Evidence of Pre-Columbian Contact Between the Maya and Igbo Cultures

Mayan Cross, Yucatan Peninsula, Mexico

When the first Spanish explorers and missionaries arrived to the Yucatán Peninsula in the early 16th century, they were astounded to find wooden crosses exactly proportionate to the Catholic cross scattered throughout the Mayan countryside. 

Mayans would plant their sacred crosses, usually painted blue or green along roadsides, in the yards, courtyards, and on their monuments. They were constructed of the sacred Ceiba tree that the Mayans associated with the Tree of Life. According to Mayan cosmology, it was the tree that grew at the center of the universe. 

Among Igbo people, the largest known example of an Igbo pyramid was a mound of earth piled up to the lower branches of a large rainforest tree, so that the tree appears to be growing out of the mound. As for the Igbo people, so for the Maya, the sacred tree represented the connection between the cosmos and the human being, and was therefore often planted on pyramid platforms or even atop pyramids.
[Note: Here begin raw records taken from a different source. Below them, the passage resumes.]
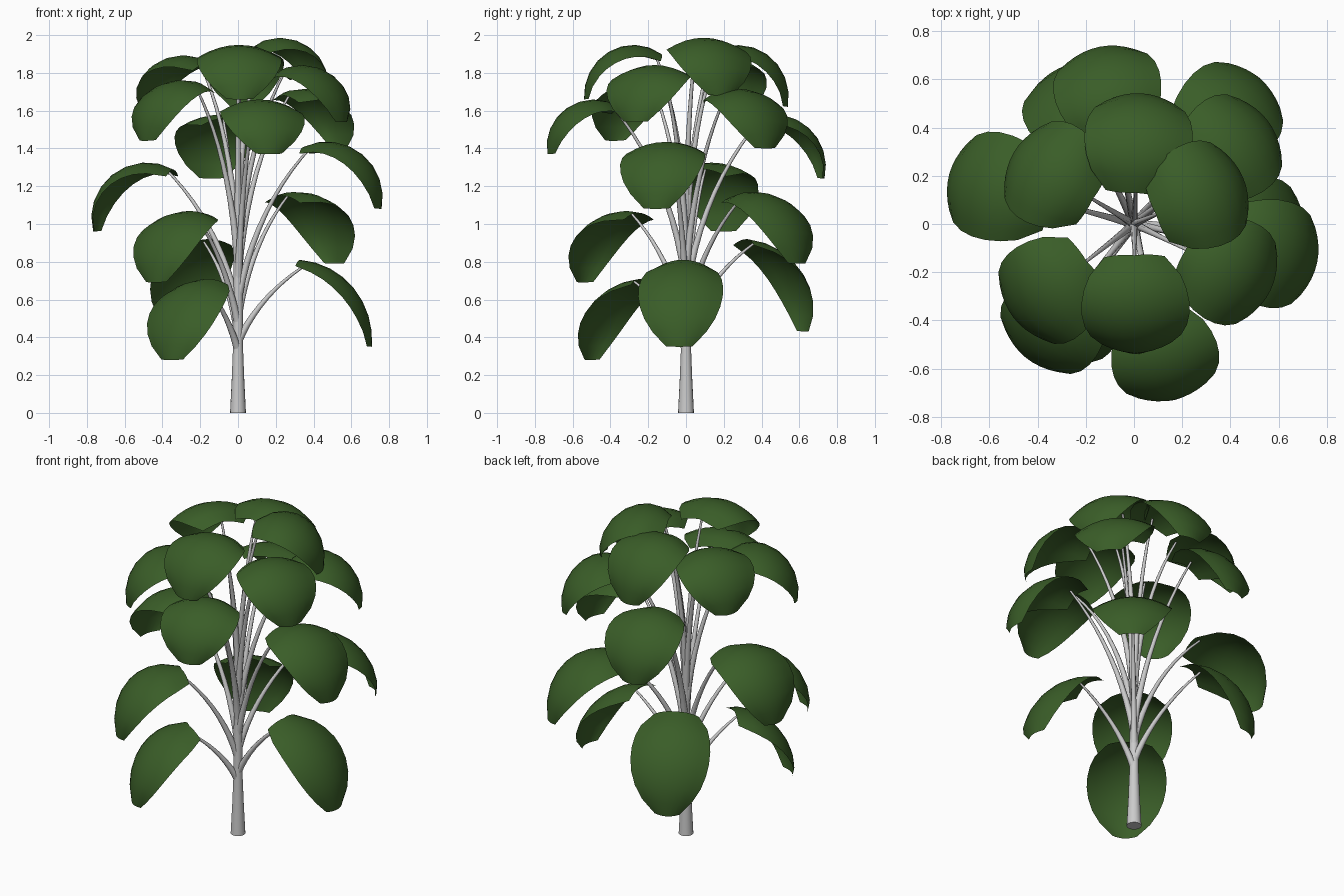
import bpy, bmesh
from math import radians, cos, sin, atan2, hypot
from mathutils import Vector, Matrix

if "Cube" in bpy.data.objects:
    bpy.data.objects.remove(bpy.data.objects["Cube"])

# Leaves, lowest first: azimuth, base radius, base z, tip radius, tip z, bend (degrees)
LEAVES = [
    (235, .29, .71, .63, .28, 92),
    (-3, .33, .81, .71, .35, 90),
    (116, .36, .92, .71, .43, 95),
    (231, .33, 1.06, .71, .69, 114),
    (49, .36, 1.15, .80, .79, 117),
    (165, .36, 1.29, .79, .96, 130),
    (-12, .36, 1.41, .775, 1.08, 124),
    (101, .37, 1.56, .745, 1.24, 124),
    (-77, .37, 1.62, .75, 1.37, 130),
    (38, .31, 1.68, .70, 1.40, 130),
    (218, .25, 1.73, .63, 1.44, 130),
    (-26, .24, 1.80, .63, 1.54, 132),
    (149, .20, 1.85, .58, 1.60, 134),
    (87, .13, 1.90, .54, 1.62, 136),
    (-89, .13, 1.90, .54, 1.66, 130),
    (23, .10, 1.94, .49, 1.68, 136),
]
# Half width of the blade along its length
WIDTHS = [.125, .19, .213, .224, .224, .213, .188, .143, .07]
ROWS, COLS = len(WIDTHS), 8


def material(name, rgb):
    m = bpy.data.materials.new(name)
    m.diffuse_color = (*rgb, 1)
    m.use_nodes = True
    m.node_tree.nodes["Principled BSDF"].inputs["Base Color"].default_value = m.diffuse_color
    return m


def finish(bm, name, mat=None):
    for f in bm.faces:
        f.smooth = True
    me = bpy.data.meshes.new(name)
    bm.to_mesh(me)
    bm.free()
    ob = bpy.data.objects.new(name, me)
    bpy.context.collection.objects.link(ob)
    if mat:
        me.materials.append(mat)
    return ob


def tube(name, pts, radii, sides=8):
    bm = bmesh.new()
    rings = []
    for i, p in enumerate(pts):
        d = pts[min(i + 1, len(pts) - 1)] - pts[max(i - 1, 0)]
        q = Vector((0, 0, 1)).rotation_difference(d)
        rings.append([bm.verts.new(p + q @ Vector((radii[i] * cos(a), radii[i] * sin(a), 0)))
                      for a in (radians(360 * k / sides) for k in range(sides))])
    for a, b in zip(rings, rings[1:]):
        for k in range(sides):
            j = (k + 1) % sides
            bm.faces.new((a[k], a[j], b[j], b[k]))
    bm.faces.new(rings[0][::-1])
    bm.faces.new(rings[-1])
    ob = finish(bm, name)
    ob.data.polygons[-1].use_smooth = ob.data.polygons[-2].use_smooth = False


def arc(r0, z0, r1, z1, bend):
    """Drooping midrib in the radial plane: list of (r, z, tangent angle)."""
    n = ROWS - 1

    def tangent(t):  # bends slightly more near the base
        return radians(bend) * (.5 - t * (1.08 - .08 * t))
    x, z, raw = 0, 0, [(0, 0)]
    for i in range(n):
        a = tangent((i + .5) / n)
        x, z = x + cos(a), z + sin(a)
        raw.append((x, z))
    scale = hypot(r1 - r0, z1 - z0) / hypot(x, z)
    turn = atan2(z1 - z0, r1 - r0) - atan2(z, x)
    c, s = cos(turn) * scale, sin(turn) * scale
    return [(r0 + u * c - v * s, z0 + u * s + v * c, turn + tangent(i / n))
            for i, (u, v) in enumerate(raw)]


def leaf(name, midrib, az, mat):
    bm = bmesh.new()
    grid = []
    for i, ((r, z, t), w) in enumerate(zip(midrib, WIDTHS)):
        row = []
        for k in range(COLS + 1):
            u = 2 * k / COLS - 1
            drop = u * u * (.018 + w * w)          # cupped cross-section
            back = .018 * abs(u) if i == 0 else 0  # heart-shaped base lobes
            row.append(bm.verts.new((r - back * cos(t) + drop * sin(t), u * w,
                                     z - back * sin(t) - drop * cos(t))))
        grid.append(row)
    for a, b in zip(grid, grid[1:]):
        for k in range(COLS):
            bm.faces.new((a[k], b[k], b[k + 1], a[k + 1]))
    bm.transform(Matrix.Rotation(az, 4, 'Z'))
    finish(bm, name, mat)


green = material("leaf_green", (.042, .11, .021))

# Tapered trunk
heights = [0, .18, .36, .6, .8, 1.0, 1.15]
tube("trunk", [Vector((0, 0, z)) for z in heights],
     [.042, .033, .026, .025, .023, .02, .012], 16)

# Stalks spiralling up the trunk, each carrying one leaf
for i, (deg, r0, z0, r1, z1, bend) in enumerate(LEAVES):
    az = radians(deg)
    rib = arc(r0, z0, r1, z1, bend)
    r, z = rib[0][0] * .4 + rib[1][0] * .6, rib[0][1] * .4 + rib[1][1] * .6 - .006
    start = .33 + .046 * i
    bow = .33 - .013 * i
    pts, radii = [], []
    for k in range(11):
        t = k / 10
        pr = 2 * t * (1 - t) * bow * r + t * t * r
        pz = start + (z - start) * (2 * t * (1 - t) * .62 + t * t)
        pts.append(Vector((pr * cos(az), pr * sin(az), pz)))
        radii.append(.022 - .016 * t ** .7)
    tube(f"stalk_{i + 1}", pts, radii)
    leaf(f"leaf_{i + 1}", rib, az, green)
Since the time of Columbus, religious studies scholars and historians as well Christian believers have had great difficulty in accepting or explaining the Mayan cross. While orthodox scholarship struggles with the meaning and dramatic implications of the Mayan cross and refer to it as a "World Tree," most followers of Western Christianity do not understand why it appears in the Mayan culture and thus ignore it. The great difficulty for scholars, and all others who have examined the evidence, is why the Maya possessed a symbol that is so naturally associated with the Crucifixion of Jesus Christ. 

Where and how does the connection lie with the Christian experience?

Archaeological and historical evidence indicates that the concept of a crucified solar deity is not only found in Christian tradition. In fact, the Maya venerated Kukulcan (known as Quetzalcoatl among the Aztec), a solar deity often depicted crucified on an equal armed cross (see photo). The intricately carved wooden cross of the Maya, also known as the "Cross of the Four Flowers," or "Foliated Cross," has merged indigenous motifs and forms of the Mixtec and Aztec traditions as well into the Spanish-Christian tradition. A crucified solar deity is also known from Greek mythology. Ixion, the son of Antion and Perima and king of Thessaly, was often depicted chained on a encircled cross (also called "fiery wheel").

However, what is most important to our research, is that the whole series of symbols found on the Mayan cross represents a direct link between Mayan and Igbo cultures. First and foremost, the sacred mathematical concept of the number four and its multiples, originated in West Central Africa more than 30,000 years ago, and used in African divination systems such as Afa and Ifa etc.

Moreover, the Sacred Quaternary, or encircled cross, is the most powerful and widespread sacred symbol throughout West Central Africa. The cross in a circle, used regularly in representations of Jesus Christ, is the traditional Igbo symbol of the Ozo initiates of Igboland. The Nze na Ozo society is the most important magico-religious and social grouping in Igbo society. The members of this society are the Christs among Igbo people. They do not commit sin, or tell a lie, or do any wrong to another human. They are the judges and Durus (“Lords of the society”).

Photos: Ozo man's titled door - Credit H. M. Cole, 1973 (left); Mayan Foliated Cross (right)

It should therefore come as no surprise that the Mayan Foliated Cross is a symbol commonly found on the Ozo titled man's door and panels.

Last but not least, on the Mayan cross we also find one of the most significant symbols of all Igboland, the symbol of the Mother Goddess, “Mgba Nnechukwu,” which is also the Sumerian pictograph for the "Garden of Eden," represented by the Cross (X) with sides joined into a square or rectangle.

An X inside a square is also the pictograph for the Sumerian word "Ma-Gan" Ma (X) and Gan (square) both designate the Rising and the Setting points of the Sun, whose hieroglyph is the crescent moon enveloping the sun disc as eternally represented in the Lejja Table of the Sun in Enugu State. The ancient Sumerian pictograph/hieroglyph for the word "MA" designates the square Lake where the Sun sets, which is the Oma-mbala Lake in Anambra State, Nigeria. By this eternal symbol, the Sumerians provided the proof that the Garden of Eden is in Nigeria.